More than a handful would-be home buyers stayed on the sidelines this year, waiting for Election Day to pass.
The prevailing thought was that once the new President-Elect was identified, credit markets will systemically unfreeze and housing markets will return to normal.
If history is a guide, this is an unlikely scenario.
Election Day doesn’t figure to alter markets any more in 2008 than it did after the four previous presidential elections.
If anything, post-Election Day market reaction has been muted:
- 1992 : Dow closes down 0.9 percent the day after Election Day
- 1996 : Dow closes up 1.6 percent the day after Election Day
- 2000 : Dow closes down 0.4 percent the day after Election Day
- 2004 : Dow closes up 1.0 percent the day after Election Day
But just because the stock market has a history of idling on the day after the election doesn’t mean that mortgage rates will rest easy this week. The likely outcome is the opposite, actually.
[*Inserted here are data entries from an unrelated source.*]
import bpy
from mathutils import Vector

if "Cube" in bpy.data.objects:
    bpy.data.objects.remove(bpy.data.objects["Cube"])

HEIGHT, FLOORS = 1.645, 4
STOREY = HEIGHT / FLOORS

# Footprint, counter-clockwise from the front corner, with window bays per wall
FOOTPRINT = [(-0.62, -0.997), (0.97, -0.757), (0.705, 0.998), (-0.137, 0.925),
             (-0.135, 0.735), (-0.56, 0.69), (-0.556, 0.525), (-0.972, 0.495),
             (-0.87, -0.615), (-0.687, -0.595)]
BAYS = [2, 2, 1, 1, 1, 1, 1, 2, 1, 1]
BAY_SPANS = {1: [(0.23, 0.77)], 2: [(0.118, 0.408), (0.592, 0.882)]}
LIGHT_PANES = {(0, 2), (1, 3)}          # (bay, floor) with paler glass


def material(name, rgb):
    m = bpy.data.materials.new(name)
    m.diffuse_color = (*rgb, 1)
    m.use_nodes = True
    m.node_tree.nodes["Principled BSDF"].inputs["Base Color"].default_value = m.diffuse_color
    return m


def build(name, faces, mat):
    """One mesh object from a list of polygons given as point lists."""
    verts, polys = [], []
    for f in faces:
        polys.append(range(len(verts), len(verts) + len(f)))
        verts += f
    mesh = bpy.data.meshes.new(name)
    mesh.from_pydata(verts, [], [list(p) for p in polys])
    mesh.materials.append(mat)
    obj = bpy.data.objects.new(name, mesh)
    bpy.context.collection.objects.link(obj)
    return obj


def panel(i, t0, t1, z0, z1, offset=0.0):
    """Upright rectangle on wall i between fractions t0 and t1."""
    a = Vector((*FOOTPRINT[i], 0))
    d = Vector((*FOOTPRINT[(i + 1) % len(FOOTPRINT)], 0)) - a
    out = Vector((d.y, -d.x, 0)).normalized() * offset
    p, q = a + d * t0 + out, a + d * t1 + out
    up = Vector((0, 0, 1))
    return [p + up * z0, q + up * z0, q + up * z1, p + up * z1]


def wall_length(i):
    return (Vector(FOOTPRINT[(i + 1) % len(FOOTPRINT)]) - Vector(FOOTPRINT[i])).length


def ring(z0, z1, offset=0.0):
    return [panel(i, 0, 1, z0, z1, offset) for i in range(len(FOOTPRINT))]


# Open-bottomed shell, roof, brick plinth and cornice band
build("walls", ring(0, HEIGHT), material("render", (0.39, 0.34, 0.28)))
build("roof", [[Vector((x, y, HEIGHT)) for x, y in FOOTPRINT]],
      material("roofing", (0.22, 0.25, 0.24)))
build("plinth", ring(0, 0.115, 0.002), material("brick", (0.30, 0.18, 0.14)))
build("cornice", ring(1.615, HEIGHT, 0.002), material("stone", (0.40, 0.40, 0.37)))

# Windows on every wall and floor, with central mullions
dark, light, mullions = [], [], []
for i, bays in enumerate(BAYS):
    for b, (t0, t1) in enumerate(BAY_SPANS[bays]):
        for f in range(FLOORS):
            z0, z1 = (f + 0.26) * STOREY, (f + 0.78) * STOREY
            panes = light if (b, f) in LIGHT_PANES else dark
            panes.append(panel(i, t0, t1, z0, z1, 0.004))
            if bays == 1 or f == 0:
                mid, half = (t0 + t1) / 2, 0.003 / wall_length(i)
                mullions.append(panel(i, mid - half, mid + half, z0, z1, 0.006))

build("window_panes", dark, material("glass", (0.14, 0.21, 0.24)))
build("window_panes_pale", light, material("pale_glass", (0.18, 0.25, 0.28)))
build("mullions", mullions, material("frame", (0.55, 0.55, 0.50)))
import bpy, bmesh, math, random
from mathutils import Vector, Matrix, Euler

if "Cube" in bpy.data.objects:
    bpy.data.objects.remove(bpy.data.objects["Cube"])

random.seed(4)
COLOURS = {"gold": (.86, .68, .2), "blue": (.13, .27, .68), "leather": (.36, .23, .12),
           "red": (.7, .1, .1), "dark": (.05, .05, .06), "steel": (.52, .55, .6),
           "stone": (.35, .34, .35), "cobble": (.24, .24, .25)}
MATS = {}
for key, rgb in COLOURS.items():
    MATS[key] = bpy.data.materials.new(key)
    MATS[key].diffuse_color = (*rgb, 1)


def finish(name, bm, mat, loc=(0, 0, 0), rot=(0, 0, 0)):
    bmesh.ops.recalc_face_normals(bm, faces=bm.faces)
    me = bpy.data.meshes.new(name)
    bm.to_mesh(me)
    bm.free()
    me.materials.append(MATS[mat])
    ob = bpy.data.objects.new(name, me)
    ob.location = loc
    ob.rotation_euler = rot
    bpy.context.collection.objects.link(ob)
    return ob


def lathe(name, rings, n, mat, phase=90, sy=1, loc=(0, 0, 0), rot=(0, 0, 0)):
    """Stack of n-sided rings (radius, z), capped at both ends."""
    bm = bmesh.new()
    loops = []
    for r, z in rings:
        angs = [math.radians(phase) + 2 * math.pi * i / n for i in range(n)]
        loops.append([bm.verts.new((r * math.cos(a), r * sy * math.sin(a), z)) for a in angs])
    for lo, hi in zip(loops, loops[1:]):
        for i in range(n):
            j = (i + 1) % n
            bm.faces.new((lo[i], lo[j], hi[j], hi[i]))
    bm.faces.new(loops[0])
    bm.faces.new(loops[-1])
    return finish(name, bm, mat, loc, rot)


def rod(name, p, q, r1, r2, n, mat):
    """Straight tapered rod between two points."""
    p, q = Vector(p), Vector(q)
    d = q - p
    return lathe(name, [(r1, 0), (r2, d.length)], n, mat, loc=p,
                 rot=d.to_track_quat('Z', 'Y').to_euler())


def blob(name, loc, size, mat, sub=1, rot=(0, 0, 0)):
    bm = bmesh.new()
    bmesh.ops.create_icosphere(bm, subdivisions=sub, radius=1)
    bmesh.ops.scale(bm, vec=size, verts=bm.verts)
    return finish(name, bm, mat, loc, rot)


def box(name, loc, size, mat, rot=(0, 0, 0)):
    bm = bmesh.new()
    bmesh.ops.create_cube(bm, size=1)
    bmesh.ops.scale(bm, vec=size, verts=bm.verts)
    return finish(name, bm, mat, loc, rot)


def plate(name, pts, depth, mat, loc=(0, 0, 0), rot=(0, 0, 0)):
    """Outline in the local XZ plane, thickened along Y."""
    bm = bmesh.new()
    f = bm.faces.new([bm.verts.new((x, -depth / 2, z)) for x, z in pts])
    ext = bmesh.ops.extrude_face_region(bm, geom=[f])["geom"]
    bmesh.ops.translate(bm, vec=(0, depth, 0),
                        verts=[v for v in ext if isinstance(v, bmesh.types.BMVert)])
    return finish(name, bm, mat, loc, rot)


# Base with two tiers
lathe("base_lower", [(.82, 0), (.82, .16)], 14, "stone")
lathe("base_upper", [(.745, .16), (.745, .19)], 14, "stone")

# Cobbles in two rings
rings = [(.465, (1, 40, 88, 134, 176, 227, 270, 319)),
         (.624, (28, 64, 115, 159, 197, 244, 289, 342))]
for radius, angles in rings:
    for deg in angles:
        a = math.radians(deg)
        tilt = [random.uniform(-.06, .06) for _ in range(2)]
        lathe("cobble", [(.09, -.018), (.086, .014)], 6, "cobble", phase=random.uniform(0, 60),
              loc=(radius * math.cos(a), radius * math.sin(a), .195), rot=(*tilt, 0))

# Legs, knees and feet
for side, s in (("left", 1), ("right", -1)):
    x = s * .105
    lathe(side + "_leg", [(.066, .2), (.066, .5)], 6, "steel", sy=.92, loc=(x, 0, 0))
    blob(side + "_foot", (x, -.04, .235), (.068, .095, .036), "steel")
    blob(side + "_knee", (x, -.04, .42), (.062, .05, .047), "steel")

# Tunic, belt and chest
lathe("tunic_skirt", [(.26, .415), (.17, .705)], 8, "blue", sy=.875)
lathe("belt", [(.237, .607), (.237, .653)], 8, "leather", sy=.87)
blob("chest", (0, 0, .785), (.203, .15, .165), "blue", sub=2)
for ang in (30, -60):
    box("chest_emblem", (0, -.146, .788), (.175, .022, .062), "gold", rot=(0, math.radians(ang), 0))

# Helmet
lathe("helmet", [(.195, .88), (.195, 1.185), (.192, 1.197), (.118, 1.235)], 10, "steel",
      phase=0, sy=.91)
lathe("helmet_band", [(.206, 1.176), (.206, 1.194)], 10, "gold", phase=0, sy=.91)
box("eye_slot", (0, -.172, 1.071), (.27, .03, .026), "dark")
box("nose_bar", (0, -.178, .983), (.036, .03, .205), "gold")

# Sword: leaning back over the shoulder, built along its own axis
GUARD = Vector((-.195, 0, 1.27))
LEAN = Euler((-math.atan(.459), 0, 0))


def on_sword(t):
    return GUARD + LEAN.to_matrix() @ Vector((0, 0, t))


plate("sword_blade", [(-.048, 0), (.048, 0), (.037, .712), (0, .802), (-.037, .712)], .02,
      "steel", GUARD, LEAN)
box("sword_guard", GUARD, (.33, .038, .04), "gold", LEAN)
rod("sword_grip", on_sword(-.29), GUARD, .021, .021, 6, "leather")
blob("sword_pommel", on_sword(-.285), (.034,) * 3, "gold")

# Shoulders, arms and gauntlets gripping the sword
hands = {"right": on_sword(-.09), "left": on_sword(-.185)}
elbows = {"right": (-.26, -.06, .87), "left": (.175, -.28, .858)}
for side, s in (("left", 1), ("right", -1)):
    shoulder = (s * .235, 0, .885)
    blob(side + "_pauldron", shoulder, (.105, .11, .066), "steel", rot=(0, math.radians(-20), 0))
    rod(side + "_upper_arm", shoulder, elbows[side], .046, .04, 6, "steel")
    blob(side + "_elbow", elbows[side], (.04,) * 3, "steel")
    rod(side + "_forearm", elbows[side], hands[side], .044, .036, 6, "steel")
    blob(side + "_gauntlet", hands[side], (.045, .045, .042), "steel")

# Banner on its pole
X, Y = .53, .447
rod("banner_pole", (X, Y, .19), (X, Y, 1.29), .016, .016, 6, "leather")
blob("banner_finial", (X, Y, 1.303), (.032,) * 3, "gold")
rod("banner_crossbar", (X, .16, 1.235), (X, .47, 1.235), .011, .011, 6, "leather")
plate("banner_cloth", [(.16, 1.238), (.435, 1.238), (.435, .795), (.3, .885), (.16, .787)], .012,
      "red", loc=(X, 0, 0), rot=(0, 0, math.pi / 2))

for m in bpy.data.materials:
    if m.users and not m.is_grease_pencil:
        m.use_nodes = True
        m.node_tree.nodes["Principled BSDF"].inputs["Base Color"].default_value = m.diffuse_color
If investors believe the President-elect will successfully stimulate the economy, stock markets would likely rally, causing mortgage bonds to sell off and mortgage rates to rise.
Or, if investors think the winning candidate will fail to revive the economy, money would flock to government bonds as a place of safety. This dollar flow would occur at the expense of the mortgage market, causing rates to rise in this scenario, too.
Of course, it’s as difficult to predict post-Election market conditions as it is to predict the election itself but one thing is for certain — rates may rise and fall before the week is out, but credit guidelines will remain extra-tight. Getting approved for a mortgage won’t be any easier — no matter which party wins the Presidential Election.
Will the election drive the Dow?